New psychoactive substances (NPS), psychedelic experiences, and dissociation: clinical and clinical pharmacological issues
Corkery, John Martin
Purpose of the review: A significant increase in the number, type, and availability of new psychoactive substances (NPS) with dissociative and psychedelic potential has occurred worldwide over the last few decades. Psychedelic substances have historically been used in order to achieve altered states of consciousness such as dissociative states. We aimed here at describing both the large number of novel ketamine-like dissociatives and tryptamine/lysergamide/phenethylamine psychedelics available, whilst describing the acute/long term clinical scenarios most commonly associated with their intake. Recent findings: An updated overview of the clinical and clinical pharmacological issues related to some of the most popular NPS categories has been provided, describing both psychosis and remaining psychopathological issues related to them.
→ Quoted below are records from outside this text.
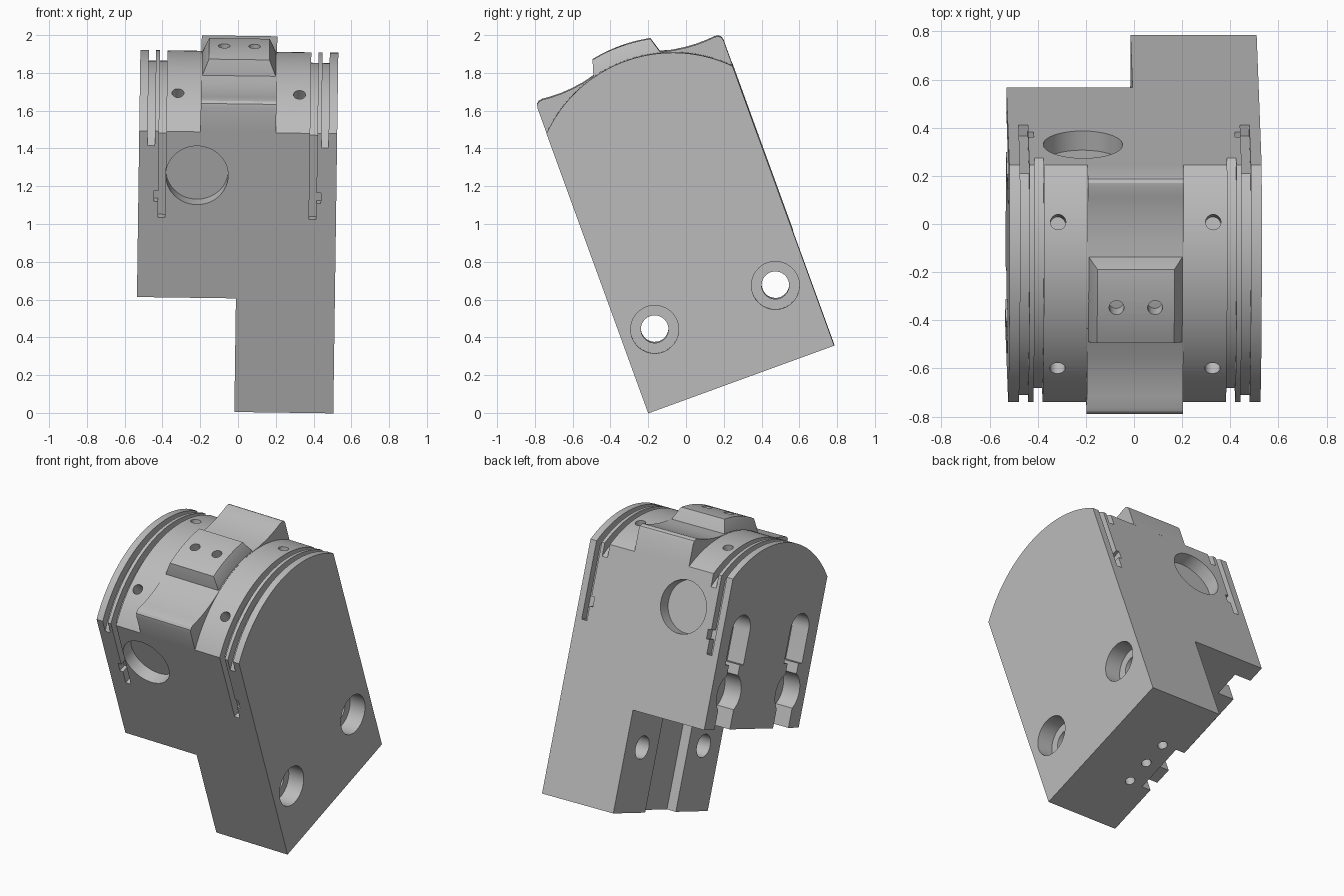
import bpy, bmesh
from math import sin, cos, pi, radians, sqrt
from mathutils import Matrix, Vector

cube = bpy.data.objects.get("Cube")
if cube:
    bpy.data.objects.remove(cube)

grey = bpy.data.materials.new("plain_grey")
grey.use_nodes = True
GREY = (0.5, 0.5, 0.5, 1)
grey.diffuse_color = GREY
grey.node_tree.nodes["Principled BSDF"].inputs["Base Color"].default_value = GREY

# Main sizes in the upright frame: W half width, H shoulder, R crown radius
W, H, STEP, C, R = 0.524, 1.575, 0.64, 1.057, 0.737
HALF = radians(45.3)
TILT = (Matrix.Translation((-0.017, 0.2925, 0.184))
        @ Matrix.Rotation(radians(0.8), 4, 'Y') @ Matrix.Rotation(radians(20), 4, 'X'))


def make(name, bm):
    bmesh.ops.recalc_face_normals(bm, faces=bm.faces)
    me = bpy.data.meshes.new(name)
    bm.to_mesh(me)
    bm.free()
    me.materials.append(grey)
    ob = bpy.data.objects.new(name, me)
    bpy.context.collection.objects.link(ob)
    return ob


def prism(name, pts, x0, x1):
    """Side outline (y, z) extruded along x."""
    bm = bmesh.new()
    face = bm.faces.new([bm.verts.new((x0, y, z)) for y, z in pts])
    ext = bmesh.ops.extrude_face_region(bm, geom=[face])["geom"]
    bmesh.ops.translate(bm, vec=(x1 - x0, 0, 0),
                        verts=[v for v in ext if isinstance(v, bmesh.types.BMVert)])
    return make(name, bm)


def box(name, x0, x1, y0, y1, z0, z1):
    return prism(name, [(y0, z0), (y1, z0), (y1, z1), (y0, z1)], x0, x1)


def rod(name, center, direction, radius, length, n=32):
    """Cylinder centred on a point along a direction."""
    bm = bmesh.new()
    rot = Vector(direction).to_track_quat('Z', 'Y').to_matrix().to_4x4()
    bmesh.ops.create_cone(bm, cap_ends=True, segments=n, radius1=radius, radius2=radius,
                          depth=length, matrix=Matrix.Translation(center) @ rot)
    return make(name, bm)


def arc(r, a, n=40, cy=0, cz=C):
    """Points on an arc from -a to a, measured from straight up."""
    return [(cy + r * sin(a * (2 * i / n - 1)), cz + r * cos(a * (2 * i / n - 1)))
            for i in range(n + 1)]


def cut(target, cutter):
    mod = target.modifiers.new("cut", 'BOOLEAN')
    mod.operation, mod.solver, mod.object = 'DIFFERENCE', 'EXACT', cutter
    bpy.context.view_layer.objects.active = target
    bpy.ops.object.modifier_apply(modifier=mod.name)
    bpy.data.objects.remove(cutter)


# Body: crowned block with the lower left quarter removed
body = prism("main_body", [(W, 0), (-W, 0)] + arc(R, HALF), -W, W)
cut(body, box("step", -1, 0, -1, 1, -1, STEP))

# Shallow round pockets in front and back
for s in (-1, 1):
    cut(body, rod("pocket", (-0.215, s * W, 1.33), (0, 1, 0), 0.165, 0.17, 64))

# Counterbored bolt holes through the lower leg
for s in (-1, 1):
    cut(body, rod("bolt", (0.25, s * 0.34, 0.406), (1, 0, 0), 0.073, 1.2))
    cut(body, rod("counterbore", (W, s * 0.34, 0.406), (1, 0, 0), 0.127, 0.22, 48))

# Channel in the inner leg face, and small holes underneath
cut(body, box("channel", -0.1, 0.065, -0.17, 0.17, -0.1, STEP))
for i in (-1, 0, 1):
    cut(body, rod("base_hole", (0.165, i * 0.163, 0), (0, 0, 1), 0.03, 0.2, 20))

# Keyhole slots in the left end face
for s in (-1, 1):
    y, x0, x1 = s * 0.325, -0.7, -W + 0.12
    top = arc(0.1, pi / 2, 16, y, 1.25)
    cut(body, prism("slot", top + [(y + 0.1, 1.04), (y - 0.1, 1.04)], x0, x1))
    cut(body, box("neck", x0, x1, y - 0.06, y + 0.06, 0.9, 1.1))
    cut(body, rod("socket", (-W, y, 0.86), (1, 0, 0), 0.13, 0.24, 40))
    cut(body, box("mouth", x0, x1, y - 0.085, y + 0.085, 0.5, 0.85))
    cut(body, rod("slot_hole", (-W, y, 1.23), (1, 0, 0), 0.045, 0.5, 24))

# Ring grooves over the crown, running down the faces as slots
for s in (-1, 1):
    for x, face, side in ((0.46, 1, -1), (0.4, -1, 1)):
        ring = arc(R + 0.1, radians(58)) + arc(R - 0.055, radians(58))[::-1]
        a, b = sorted((s * (x - 0.019), s * (x + 0.019)))
        cut(body, prism("groove", ring, a, b))
        y0, y1 = sorted((face * (W - 0.05), face * 0.7))
        cut(body, box("slot", a, b, y0, y1, 1.09, 1.6))
        a, b = sorted((s * x, s * (x + side * 0.042)))
        cut(body, box("notch", a, b, y0, y1, 1.18, 1.24))

# Radial pin holes in the crown
for sx in (-1, 1):
    for sy in (-1, 1):
        d = Vector((0, sy * sin(radians(26)), cos(radians(26))))
        cut(body, rod("pin", Vector((sx * 0.322, 0, C)) + d * R, d, 0.032, 0.2, 24))

# Saddle with rounded ears across the middle of the crown
half = [(W, H), (W, 1.715), (0.519, 1.734), (0.505, 1.745), (0.485, 1.748),
        (0.44, 1.744), (0.38, 1.743), (0.32, 1.747), (0.25, 1.757)]
crown = [(y, C + sqrt(R * R - y * y) + 0.002) for y in (0.18, 0.12, 0.06, 0)]
side = half + crown
saddle = prism("saddle", side + [(-y, z) for y, z in side[-2::-1]], -0.2, 0.2)

# Tapered cap block with a curved top and two holes
bm = bmesh.new()
N = 12
rows = []
for r, hx, hy in ((0.66, 0.2, 0.2), (R - 0.01, 0.2, 0.192), (0.814, 0.16, 0.163)):
    rows.append([[bm.verts.new((sx * hx, t, C + sqrt(r * r - t * t)))
                  for t in (hy * (2 * i / N - 1) for i in range(N + 1))] for sx in (-1, 1)])
for lo, hi in zip(rows, rows[1:]):
    for k in (0, 1):
        for i in range(N):
            bm.faces.new((lo[k][i], lo[k][i + 1], hi[k][i + 1], hi[k][i]))
    for i in (0, N):
        bm.faces.new((lo[0][i], lo[1][i], hi[1][i], hi[0][i]))
for row in (rows[0], rows[-1]):
    for i in range(N):
        bm.faces.new((row[0][i], row[0][i + 1], row[1][i + 1], row[1][i]))
cap = make("cap_block", bm)
for s in (-1, 1):
    cut(cap, rod("cap_hole", (s * 0.08, 0, 1.87), (0, 0, 1), 0.031, 0.16, 24))

# Lean the whole assembly and shade it
for ob in (body, saddle, cap):
    ob.data.transform(TILT)
    bpy.ops.object.select_all(action='DESELECT')
    ob.select_set(True)
    bpy.context.view_layer.objects.active = ob
    bpy.ops.object.shade_smooth_by_angle(angle=radians(25))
Conclusions: Although the complex link between NPS and psychiatric illnesses is yet to be fully understood, NPS misuse is now a significant clinical issue and an increasing challenge for clinicians working in both mental health and emergency departments.